DIRECTIONS FOR THIS TASK —
Sort through the data and copy the lines holding the word "import".

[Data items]
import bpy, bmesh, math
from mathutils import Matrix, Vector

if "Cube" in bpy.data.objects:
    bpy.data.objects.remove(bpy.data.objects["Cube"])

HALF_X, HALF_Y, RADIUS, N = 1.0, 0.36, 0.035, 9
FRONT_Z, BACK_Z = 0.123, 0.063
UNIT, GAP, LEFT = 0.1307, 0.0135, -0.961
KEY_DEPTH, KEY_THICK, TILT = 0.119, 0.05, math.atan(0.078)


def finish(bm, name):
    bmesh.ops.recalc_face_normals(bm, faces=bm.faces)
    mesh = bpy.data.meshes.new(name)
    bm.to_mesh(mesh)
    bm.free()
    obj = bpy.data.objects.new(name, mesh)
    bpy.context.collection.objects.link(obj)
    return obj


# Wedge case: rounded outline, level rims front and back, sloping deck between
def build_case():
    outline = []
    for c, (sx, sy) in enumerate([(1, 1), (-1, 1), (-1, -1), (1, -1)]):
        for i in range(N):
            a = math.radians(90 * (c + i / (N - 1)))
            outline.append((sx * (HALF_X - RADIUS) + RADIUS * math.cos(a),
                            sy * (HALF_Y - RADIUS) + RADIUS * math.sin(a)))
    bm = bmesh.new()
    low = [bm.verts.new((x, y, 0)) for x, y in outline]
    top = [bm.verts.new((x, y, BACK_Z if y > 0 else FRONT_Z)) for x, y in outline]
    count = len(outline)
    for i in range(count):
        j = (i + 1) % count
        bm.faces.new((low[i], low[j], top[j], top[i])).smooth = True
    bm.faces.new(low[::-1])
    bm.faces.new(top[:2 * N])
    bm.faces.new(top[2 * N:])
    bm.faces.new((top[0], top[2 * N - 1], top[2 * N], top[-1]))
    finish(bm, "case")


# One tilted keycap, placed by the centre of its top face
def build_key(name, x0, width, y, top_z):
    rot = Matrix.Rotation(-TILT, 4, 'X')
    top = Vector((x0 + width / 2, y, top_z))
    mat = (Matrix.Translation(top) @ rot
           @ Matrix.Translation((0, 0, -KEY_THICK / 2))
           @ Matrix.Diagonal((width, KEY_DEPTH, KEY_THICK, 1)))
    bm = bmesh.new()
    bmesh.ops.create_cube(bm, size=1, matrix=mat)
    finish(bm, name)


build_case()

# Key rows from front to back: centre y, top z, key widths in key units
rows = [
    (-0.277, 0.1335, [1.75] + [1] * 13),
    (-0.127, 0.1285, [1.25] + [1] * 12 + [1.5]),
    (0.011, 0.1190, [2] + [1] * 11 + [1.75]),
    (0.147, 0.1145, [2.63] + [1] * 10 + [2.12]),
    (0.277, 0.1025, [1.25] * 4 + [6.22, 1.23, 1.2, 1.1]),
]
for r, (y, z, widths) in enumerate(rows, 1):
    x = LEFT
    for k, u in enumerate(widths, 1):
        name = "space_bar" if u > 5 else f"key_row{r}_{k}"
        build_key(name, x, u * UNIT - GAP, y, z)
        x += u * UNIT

ANSWER SECTION —
import bpy, bmesh, math
from mathutils import Matrix, Vector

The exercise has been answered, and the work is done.